Good for Andrew Sullivan. Andrew and I disagree about a lot. But he's right on the mark in not only taking exception to Trent Lott's outrageous comments in favor of racial segregation but giving them the full measure of outrage they deserve. As he says, the real question is why this incident is still being treated as no more than a minor embarrassment or a simple gaffe.
What really strikes me is not only the original comment but Lott's unwillingness to take it back or even explain it. To the best of my knowledge his only response came in a terse two sentence statement from his flack Ron Bonjean:
Senator Lott's remarks were intended to pay tribute to a remarkable man who led a remarkable life. To read anything more into these comments is wrong.
That's the flack's equivalent of 'go jump in a lake.'
The fault isn't with Lott; it's with evil commentators who are reading too much into what he said. On its face the statement makes no sense, since the simple logic of Lott's remarks went well beyond this 'remarkable life' mumbo jumbo. More to the point, however, there's a simple -- if disingenuous -- way of dealing with this sort of thing. Lott or his flack immediately comes forward and says something like this ...
I have great respect for my retiring colleague Strom Thurmond. But some of my comments at his Birthday party last week may have been unclear. Everyone should know that I believe segregation was wrong. And as incoming-Majority I'm very proud of the progress our nation has made in guaranteeing civil rights and voting rights of all Americans, regardless of race, creed or color.
Simple. Short. Almost certainly
dishonest. But in such situations honesty isn't always the most important virtue. Trent Lott may not believe in civil rights for blacks. It's a disaster for the country if he doesn't. But if he doesn't, it's still important -- given who he is -- that he say
he does, that he genuflect publicly to the ideal. It's important for him to say something like this if for no other reason than to underscore the fact that anyone who doesn't support racial equality -- even in this most general sense -- is politically beyond the pale.

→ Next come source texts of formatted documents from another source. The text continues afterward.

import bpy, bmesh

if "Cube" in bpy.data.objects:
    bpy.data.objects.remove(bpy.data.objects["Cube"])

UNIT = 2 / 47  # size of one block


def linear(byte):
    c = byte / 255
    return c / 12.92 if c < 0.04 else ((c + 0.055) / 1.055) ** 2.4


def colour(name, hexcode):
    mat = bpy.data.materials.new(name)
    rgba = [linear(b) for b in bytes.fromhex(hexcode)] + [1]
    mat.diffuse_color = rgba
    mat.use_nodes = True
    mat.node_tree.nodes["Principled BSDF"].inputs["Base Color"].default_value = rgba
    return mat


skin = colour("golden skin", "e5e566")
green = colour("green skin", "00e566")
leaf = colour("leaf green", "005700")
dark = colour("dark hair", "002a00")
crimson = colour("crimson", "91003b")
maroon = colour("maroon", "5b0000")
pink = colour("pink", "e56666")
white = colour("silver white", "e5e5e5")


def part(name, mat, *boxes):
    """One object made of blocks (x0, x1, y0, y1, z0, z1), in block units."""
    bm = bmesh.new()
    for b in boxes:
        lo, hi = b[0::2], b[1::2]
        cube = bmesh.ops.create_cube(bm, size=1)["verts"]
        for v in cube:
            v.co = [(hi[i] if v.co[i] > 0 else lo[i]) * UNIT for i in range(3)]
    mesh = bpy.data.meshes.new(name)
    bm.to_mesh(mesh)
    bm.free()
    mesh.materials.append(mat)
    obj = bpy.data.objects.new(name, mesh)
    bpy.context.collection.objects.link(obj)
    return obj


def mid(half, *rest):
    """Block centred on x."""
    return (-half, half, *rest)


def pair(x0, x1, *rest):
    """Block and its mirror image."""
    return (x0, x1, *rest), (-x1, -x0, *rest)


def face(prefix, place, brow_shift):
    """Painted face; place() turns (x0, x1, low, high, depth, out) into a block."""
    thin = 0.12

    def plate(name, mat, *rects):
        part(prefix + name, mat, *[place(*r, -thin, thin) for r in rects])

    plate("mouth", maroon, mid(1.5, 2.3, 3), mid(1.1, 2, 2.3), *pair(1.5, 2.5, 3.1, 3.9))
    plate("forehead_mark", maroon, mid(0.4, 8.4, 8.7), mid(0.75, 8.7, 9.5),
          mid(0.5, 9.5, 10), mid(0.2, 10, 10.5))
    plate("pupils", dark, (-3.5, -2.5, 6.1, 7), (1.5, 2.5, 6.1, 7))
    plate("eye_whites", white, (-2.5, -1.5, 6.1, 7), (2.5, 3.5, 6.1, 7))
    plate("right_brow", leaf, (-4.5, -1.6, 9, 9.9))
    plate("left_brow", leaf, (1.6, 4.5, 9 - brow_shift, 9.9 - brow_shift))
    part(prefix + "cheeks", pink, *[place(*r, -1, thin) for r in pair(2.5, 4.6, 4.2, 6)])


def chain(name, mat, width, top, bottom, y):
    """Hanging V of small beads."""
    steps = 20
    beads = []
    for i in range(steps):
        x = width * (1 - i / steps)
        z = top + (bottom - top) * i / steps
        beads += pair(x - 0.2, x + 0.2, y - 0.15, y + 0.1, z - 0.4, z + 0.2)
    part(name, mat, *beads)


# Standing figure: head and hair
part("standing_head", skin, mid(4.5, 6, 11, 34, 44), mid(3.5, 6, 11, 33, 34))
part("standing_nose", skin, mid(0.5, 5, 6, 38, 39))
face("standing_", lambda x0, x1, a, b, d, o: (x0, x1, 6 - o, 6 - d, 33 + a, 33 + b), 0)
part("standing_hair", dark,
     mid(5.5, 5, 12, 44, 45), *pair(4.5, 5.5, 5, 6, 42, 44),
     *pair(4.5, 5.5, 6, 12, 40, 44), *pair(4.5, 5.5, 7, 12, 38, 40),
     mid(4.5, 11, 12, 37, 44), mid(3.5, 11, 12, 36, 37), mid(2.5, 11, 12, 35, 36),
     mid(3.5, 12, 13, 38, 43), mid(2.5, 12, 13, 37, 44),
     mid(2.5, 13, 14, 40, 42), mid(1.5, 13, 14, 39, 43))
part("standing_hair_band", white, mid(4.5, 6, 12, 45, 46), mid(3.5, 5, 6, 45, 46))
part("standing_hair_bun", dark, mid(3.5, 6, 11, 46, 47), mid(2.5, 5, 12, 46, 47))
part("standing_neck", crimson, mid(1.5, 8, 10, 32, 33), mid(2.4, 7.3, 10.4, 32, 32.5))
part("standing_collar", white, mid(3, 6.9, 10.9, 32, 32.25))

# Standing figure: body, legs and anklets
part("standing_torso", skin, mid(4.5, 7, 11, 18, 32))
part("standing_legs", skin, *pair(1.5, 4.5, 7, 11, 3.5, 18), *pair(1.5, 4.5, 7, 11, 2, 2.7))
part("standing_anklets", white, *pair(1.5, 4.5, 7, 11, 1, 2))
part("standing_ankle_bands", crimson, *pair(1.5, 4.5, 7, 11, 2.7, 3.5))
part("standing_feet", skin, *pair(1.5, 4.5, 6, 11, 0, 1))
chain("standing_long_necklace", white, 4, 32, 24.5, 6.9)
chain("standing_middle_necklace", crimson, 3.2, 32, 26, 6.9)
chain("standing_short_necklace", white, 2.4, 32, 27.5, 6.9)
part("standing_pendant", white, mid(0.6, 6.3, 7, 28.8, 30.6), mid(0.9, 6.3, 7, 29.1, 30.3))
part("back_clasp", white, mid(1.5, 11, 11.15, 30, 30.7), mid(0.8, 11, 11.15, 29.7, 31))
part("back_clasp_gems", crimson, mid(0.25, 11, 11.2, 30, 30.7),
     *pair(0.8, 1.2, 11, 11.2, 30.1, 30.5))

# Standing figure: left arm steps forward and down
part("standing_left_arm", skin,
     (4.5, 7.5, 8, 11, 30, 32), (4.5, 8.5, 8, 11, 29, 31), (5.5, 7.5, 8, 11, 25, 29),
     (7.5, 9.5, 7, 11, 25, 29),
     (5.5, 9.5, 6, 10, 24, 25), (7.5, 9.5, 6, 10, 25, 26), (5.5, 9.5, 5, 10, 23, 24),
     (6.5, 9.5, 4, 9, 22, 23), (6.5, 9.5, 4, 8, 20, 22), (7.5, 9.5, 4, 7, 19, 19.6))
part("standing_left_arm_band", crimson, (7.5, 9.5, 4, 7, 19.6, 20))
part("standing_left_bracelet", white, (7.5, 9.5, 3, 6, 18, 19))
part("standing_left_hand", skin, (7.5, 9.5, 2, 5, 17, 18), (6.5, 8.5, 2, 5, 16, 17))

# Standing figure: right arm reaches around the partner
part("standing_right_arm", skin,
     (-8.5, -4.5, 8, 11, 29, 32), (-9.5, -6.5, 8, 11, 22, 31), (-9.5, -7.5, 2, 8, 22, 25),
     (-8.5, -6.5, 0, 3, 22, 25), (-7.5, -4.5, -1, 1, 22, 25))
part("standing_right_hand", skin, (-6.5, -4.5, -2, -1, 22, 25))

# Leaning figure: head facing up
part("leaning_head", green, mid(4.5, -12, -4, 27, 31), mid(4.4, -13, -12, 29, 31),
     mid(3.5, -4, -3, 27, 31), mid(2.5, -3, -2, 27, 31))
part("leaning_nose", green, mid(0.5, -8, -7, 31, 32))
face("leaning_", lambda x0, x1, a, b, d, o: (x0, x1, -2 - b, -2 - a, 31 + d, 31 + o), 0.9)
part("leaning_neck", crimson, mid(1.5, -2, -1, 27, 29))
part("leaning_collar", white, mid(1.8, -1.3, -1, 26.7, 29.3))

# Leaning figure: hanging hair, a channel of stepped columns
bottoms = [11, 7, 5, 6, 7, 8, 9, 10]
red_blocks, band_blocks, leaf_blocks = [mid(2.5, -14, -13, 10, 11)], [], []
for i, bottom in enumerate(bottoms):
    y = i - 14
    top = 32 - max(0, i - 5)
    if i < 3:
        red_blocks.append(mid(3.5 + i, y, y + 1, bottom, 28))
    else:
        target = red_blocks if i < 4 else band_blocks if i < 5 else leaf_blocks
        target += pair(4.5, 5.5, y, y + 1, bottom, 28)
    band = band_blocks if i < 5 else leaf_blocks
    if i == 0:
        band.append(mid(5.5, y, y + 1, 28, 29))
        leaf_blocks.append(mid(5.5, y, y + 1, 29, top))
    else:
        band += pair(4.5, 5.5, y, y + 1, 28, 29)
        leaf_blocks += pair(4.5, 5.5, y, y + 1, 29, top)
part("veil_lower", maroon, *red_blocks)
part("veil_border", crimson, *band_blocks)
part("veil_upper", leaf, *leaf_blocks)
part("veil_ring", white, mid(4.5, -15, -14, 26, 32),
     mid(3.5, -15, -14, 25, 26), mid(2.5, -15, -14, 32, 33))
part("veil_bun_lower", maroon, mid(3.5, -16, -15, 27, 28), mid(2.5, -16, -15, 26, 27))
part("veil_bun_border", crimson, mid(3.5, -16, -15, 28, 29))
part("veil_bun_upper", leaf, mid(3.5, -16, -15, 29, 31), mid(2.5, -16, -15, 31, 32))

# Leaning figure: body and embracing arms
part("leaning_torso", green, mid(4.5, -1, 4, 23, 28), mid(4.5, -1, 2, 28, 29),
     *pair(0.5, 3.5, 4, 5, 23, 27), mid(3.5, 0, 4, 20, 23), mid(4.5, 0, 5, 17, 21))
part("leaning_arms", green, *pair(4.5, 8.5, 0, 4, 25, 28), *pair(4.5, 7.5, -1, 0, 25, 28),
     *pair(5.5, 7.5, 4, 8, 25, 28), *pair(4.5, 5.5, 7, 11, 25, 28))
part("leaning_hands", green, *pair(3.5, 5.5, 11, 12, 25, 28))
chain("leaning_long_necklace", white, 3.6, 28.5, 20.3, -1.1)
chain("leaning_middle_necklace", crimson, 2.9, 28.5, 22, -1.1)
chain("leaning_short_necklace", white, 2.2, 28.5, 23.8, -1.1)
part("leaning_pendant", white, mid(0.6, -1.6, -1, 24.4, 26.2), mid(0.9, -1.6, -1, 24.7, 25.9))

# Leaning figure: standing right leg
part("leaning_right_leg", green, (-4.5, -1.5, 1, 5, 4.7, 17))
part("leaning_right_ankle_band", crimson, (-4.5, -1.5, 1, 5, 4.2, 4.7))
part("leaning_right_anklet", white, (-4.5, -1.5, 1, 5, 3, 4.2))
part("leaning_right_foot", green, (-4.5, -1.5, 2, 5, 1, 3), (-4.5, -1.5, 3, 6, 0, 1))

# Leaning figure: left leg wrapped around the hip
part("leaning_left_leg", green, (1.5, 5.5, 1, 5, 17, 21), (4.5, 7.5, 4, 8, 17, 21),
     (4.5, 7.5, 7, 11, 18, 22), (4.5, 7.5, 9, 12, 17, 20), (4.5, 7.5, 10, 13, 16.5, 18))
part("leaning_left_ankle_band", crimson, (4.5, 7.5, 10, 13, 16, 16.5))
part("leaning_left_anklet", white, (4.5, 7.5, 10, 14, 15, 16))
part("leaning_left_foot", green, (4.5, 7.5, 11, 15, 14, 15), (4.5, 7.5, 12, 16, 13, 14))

The mystery is why he hasn't even said something like that. He doesn't even think it's a big enough deal that he has to address it publicly. An even bigger mystery is why his unwillingness hasn't generated more controversy or a serious push to make him resign as Majority Leader.